Mon, 29 Nov 2021

Jim Saccomano

Comparing the early years of the Denver Broncos with those of the Chargers (Los Angeles in 1960, then San Diego) is like comparing the poor house to the high-rent district.

The Chargers had Sid Gillman as their head coach, future Hall of Famer and father of the modern passing game. The Broncos did not.

The Chargers had a litany of star quarterbacks, wide receivers, passing routes and playoff games. The Broncos did not.

But the Broncos were trying desperately to keep up. Quite often this meant looking longingly to the Chargers roster and acquiring a castoff or spare part, someone considered expendable by Gillman.

The Broncos' first such acquisition was in 1966, the year before Lou Saban took over the moribund Denver franchise.

Denver signed free agent Tobin Rote as a backup quarterback to compete with Mickey Slaughter and John McCormick as our passers.

Unfortunately, Rote was well past his glory days, by what looked to be about 40 pounds, and he went just 3-of-8 as a Denver quarterback, with one interception.

Before he is dismissed by readers who understandably have never heard of him, please take note that once upon a time in pro football, Rote led the 1957 Detroit Lions to the National Football League championship and in 1963 quarterbacked the Chargers to the American Football League crown and won the AFL MVP award.

Tobin Rote led teams to greatness, but time always wins, and he had nothing left when the Broncos rolled the dice on him.

The following year, as mentioned, Lou Saban took over with a 10-year contract as the Broncos' head coach and general manager.

Saban had won back-to-back titles in Buffalo and knew fully well that he could not win in Denver without a quarterback who had pedigree.

Saban went back to the Chargers well and immediately traded two first-round draft picks for Steve Tensi.

Now, fans might say that was a bad trade. But really, it was an absolutely great trade for one of the game's top quarterback prospects.

Tensi had quarterbacked one of the highest-scoring teams in college football at Florida State and capped his collegiate career with five touchdown passes in a Gator Bowl win over Oklahoma. He had been drafted by the Chargers and the Baltimore Colts, and considering the Colts already had a Hall of Fame quarterback under center in Johnny Unitas, he signed with San Diego.

Gillman announced that Tensi was their quarterback of the future, but that he would just watch and learn the pro game behind AFL All-Star John Hadl.

This was a great prospect, and everyone in the game salivated over Tensi, including Saban.

Hence, the trade, which was much ballyhooed nationally.

Then, Tensi got hurt. Again and again.

He was playing before perhaps the worst offensive line in football and he sustained a broken collarbone and just about everything else imaginable trying to lead the ragtag Broncos.

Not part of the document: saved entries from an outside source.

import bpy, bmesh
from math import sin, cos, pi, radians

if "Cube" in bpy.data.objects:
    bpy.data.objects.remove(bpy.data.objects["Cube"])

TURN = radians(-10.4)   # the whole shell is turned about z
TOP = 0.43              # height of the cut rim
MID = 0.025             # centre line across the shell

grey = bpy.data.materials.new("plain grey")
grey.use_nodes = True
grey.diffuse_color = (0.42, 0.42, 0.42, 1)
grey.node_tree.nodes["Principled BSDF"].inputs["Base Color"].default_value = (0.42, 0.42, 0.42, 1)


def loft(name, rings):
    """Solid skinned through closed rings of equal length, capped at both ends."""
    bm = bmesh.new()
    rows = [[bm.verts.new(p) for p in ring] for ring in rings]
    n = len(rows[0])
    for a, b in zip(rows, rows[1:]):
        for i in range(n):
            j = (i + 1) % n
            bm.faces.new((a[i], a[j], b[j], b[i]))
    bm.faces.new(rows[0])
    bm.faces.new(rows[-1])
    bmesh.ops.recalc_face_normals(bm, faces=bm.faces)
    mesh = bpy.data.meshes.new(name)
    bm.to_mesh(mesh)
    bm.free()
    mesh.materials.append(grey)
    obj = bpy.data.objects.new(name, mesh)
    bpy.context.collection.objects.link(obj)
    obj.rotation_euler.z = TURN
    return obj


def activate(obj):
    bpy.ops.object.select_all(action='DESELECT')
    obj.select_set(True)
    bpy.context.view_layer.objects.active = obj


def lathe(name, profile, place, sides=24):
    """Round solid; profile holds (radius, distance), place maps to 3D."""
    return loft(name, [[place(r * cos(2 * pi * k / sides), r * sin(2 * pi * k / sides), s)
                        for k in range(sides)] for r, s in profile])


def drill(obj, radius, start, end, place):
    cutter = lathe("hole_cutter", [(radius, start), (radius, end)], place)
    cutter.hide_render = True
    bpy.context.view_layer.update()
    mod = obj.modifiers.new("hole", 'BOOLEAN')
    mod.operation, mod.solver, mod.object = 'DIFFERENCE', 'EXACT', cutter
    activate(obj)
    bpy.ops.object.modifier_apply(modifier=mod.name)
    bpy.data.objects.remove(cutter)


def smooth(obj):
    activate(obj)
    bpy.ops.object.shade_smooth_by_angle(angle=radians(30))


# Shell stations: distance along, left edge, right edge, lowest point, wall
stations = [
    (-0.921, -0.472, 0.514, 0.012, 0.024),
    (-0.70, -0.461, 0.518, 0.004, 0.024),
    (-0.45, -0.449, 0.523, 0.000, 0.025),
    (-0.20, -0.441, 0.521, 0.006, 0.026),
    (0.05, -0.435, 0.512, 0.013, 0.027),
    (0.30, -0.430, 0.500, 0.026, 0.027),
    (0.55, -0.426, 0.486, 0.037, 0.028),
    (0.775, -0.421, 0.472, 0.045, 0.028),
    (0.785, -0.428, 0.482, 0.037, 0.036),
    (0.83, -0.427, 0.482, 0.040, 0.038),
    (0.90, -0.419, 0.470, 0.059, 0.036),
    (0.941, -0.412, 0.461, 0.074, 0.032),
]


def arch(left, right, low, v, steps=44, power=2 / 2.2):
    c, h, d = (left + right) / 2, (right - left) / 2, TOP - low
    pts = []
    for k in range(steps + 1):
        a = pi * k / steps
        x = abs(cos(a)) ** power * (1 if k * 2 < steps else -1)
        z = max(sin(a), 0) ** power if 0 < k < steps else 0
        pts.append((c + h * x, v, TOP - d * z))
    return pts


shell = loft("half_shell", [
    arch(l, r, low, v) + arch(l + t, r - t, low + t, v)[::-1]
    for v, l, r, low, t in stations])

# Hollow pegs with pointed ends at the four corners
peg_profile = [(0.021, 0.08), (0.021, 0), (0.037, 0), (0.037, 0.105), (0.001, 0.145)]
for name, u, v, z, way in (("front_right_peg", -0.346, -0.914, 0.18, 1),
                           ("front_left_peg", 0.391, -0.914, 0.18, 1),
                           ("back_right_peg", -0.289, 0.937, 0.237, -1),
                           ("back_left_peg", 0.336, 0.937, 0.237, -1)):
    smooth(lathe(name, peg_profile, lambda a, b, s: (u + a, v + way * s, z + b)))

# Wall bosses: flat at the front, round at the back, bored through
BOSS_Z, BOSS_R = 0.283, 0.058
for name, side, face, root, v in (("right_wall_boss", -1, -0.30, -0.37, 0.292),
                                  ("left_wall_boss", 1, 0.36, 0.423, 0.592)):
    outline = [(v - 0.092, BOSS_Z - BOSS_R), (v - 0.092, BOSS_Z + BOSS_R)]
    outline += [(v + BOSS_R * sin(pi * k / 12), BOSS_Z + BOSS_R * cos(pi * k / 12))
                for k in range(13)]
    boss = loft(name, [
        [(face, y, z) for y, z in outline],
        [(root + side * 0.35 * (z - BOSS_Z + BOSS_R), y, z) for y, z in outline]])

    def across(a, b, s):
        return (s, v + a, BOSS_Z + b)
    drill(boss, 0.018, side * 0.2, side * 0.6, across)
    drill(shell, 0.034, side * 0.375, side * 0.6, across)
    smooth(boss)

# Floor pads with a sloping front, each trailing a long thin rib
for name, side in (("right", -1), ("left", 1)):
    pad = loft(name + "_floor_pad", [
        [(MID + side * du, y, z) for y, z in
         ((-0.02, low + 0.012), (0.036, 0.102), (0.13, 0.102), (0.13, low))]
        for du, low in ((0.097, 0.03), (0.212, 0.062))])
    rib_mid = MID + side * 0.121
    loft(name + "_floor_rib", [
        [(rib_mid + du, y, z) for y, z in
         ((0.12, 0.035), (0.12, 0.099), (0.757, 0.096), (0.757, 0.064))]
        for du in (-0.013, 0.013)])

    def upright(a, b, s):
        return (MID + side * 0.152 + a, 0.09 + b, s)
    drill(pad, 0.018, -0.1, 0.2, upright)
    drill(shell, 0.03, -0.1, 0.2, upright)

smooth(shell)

In one of the most disappointing trades in Broncos history, the once-promising career of Tensi produced just 32 starts in four seasons in Denver, 38 touchdown passes and 45 interceptions. It was actually remarkable that he was able to keep those two stats that close, considering the ferocious pass rush he was always under.

And so it went.

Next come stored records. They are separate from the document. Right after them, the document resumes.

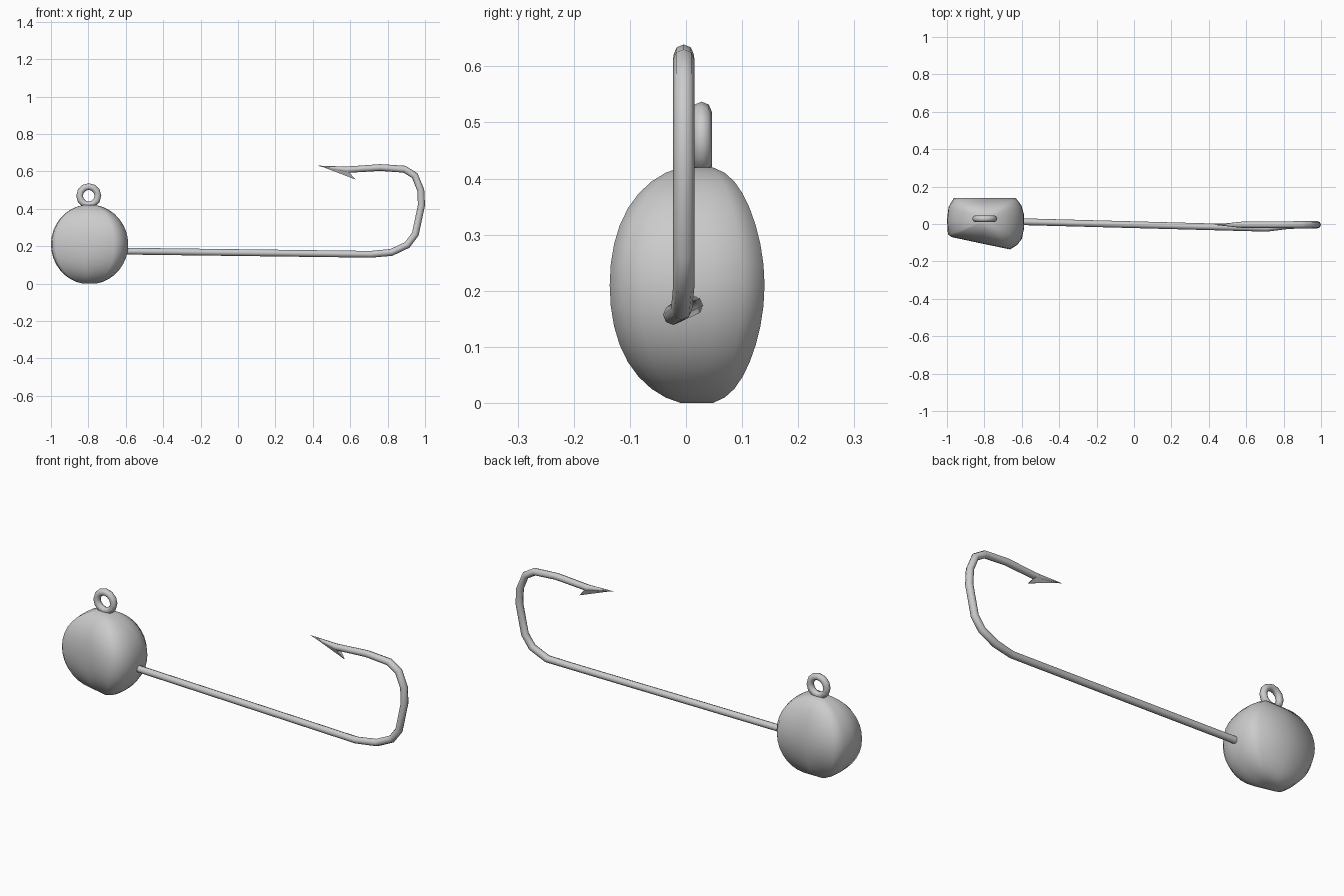
import bpy, bmesh, math
from mathutils import Vector

if "Cube" in bpy.data.objects:
    bpy.data.objects.remove(bpy.data.objects["Cube"])


def loft(name, rings, smooth_angle):
    """Skin a list of equal-length point rings and cap both ends."""
    bm = bmesh.new()
    vr = [[bm.verts.new(p) for p in ring] for ring in rings]
    n = len(vr[0])
    for a, b in zip(vr, vr[1:]):
        for i in range(n):
            j = (i + 1) % n
            bm.faces.new((a[i], a[j], b[j], b[i]))
    bm.faces.new(vr[0])
    bm.faces.new(vr[-1])
    bmesh.ops.recalc_face_normals(bm, faces=bm.faces)
    me = bpy.data.meshes.new(name)
    bm.to_mesh(me)
    bm.free()
    ob = bpy.data.objects.new(name, me)
    bpy.context.collection.objects.link(ob)
    bpy.ops.object.select_all(action='DESELECT')
    bpy.context.view_layer.objects.active = ob
    ob.select_set(True)
    bpy.ops.object.shade_smooth_by_angle(angle=math.radians(smooth_angle))
    return ob


# Weighted head: flattened plan outline shrunk along a circular profile
plan = [(-.963, .14), (-.80, .14), (-.633, .14), (-.602, .10), (-.588, .05),
        (-.587, -.02), (-.60, -.08), (-.625, -.112), (-.662, -.136),
        (-.82, -.103), (-.975, -.07), (-.995, -.055), (-1.0, .02), (-.992, .09)]
cx, R = -.794, .21
rings = []
for k in range(-8, 9):
    a = math.radians(k * 10)
    s = math.cos(a)
    z = R + R * math.sin(a) / math.sin(math.radians(80))
    shift = .02 * math.sin(a) ** 4
    rings.append([(cx + (x - cx) * s, y * s ** .9 + shift, z) for x, y in plan])
loft("weighted_head", rings, 80)

# Line eye on top of the head
bpy.ops.mesh.primitive_torus_add(major_segments=12, minor_segments=8,
                                 major_radius=.049, minor_radius=.018,
                                 location=(-.798, .028, .47),
                                 rotation=(math.pi / 2, 0, 0))
eye = bpy.context.object
eye.name = "line_eye"
bpy.ops.object.shade_smooth_by_angle(angle=math.radians(60))

# Hook wire: shank, bend and tapering point (x, y, z, radius)
path = [(-.70, .015, .175, .018), (.71, -.023, .157, .018), (.82, -.008, .167, .019),
        (.905, -.004, .207, .019), (.948, -.004, .265, .019), (.981, -.004, .42, .019),
        (.977, -.004, .50, .019), (.945, -.004, .578, .019), (.89, -.004, .612, .019),
        (.76, -.004, .621, .018), (.58, -.004, .609, .017), (.43, -.004, .63, .001)]
pts = [Vector(p[:3]) for p in path]
rings = []
for i, p in enumerate(pts):
    d_in = (p - pts[max(i - 1, 0)]).normalized()
    d_out = (pts[min(i + 1, len(pts) - 1)] - p).normalized()
    t = (d_in + d_out).normalized()
    side = (Vector((0, 1, 0)) - t * t.y).normalized()
    up = t.cross(side)
    r = path[i][3]
    rings.append([p + r * (side * math.cos(k * math.pi / 4) + up * math.sin(k * math.pi / 4))
                  for k in range(8)])
loft("hook_wire", rings, 50)

# Barb: thin wedge under the point, narrowing towards both tips
barb = [(.44, .001, .629), (.582, .016, .612), (.592, .014, .598), (.628, .002, .557)]
loft("hook_barb", [[(x, -.004 + sgn * h, z) for x, h, z in barb] for sgn in (-1, 1)], 20)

San Diego battled the Kansas City Chiefs and Oakland Raiders for Western Division supremacy, and Denver had the basement locked up.

Part of the continuing San Diego success was in the person of the great Hadl, who was one of the superb quarterbacks in the 1960s and 1970s, playing for San Diego through 1972.

But then in 1983 he was hired by head coach Dan Reeves of the Denver Broncos to tutor our new quarterback: wunderkind John Elway.

The Broncos immediately made the playoffs in 1983, Elway's rookie year. Then, Hadl moved on, but Elway changed the fortunes of the Broncos, the Chargers and every other team in the AFC West.

Elway's success vs. San Diego was such that a Washington Post newspaper headline in 1987 read, "Elway Doesn't Get Mad, He Gets Even With Chargers."

Under the magnificent Elway, the Broncos became the only AFC team to have three Super Bowl appearances in the 1980s, and he just kept rolling until the Broncos won consecutive Super Bowls in 1997 and 1998.

In fact, two of Denver's Super Bowls were in San Diego - the loss to Washington in Super Bowl XXII and Denver's first Super Bowl win in Super Bowl XXXII following the 1997 season.

So success moves in many ways.

Overall, Chargers fans saw more than they ever cared to when John Elway was dominating the Chargers.

But history is long, and there are still Broncos fans who remember the early years, those of Rote, Tensi and Hadl.

The future?

This week's game is part of it, but just a small part of what is certain to be splashed with color and painted by quarterbacks on both sides of the ball.

More Melbourne News

Access More

Sign up for Melbourne News

a daily newsletter full of things to discuss over drinks.and the great thing is that it's on the house!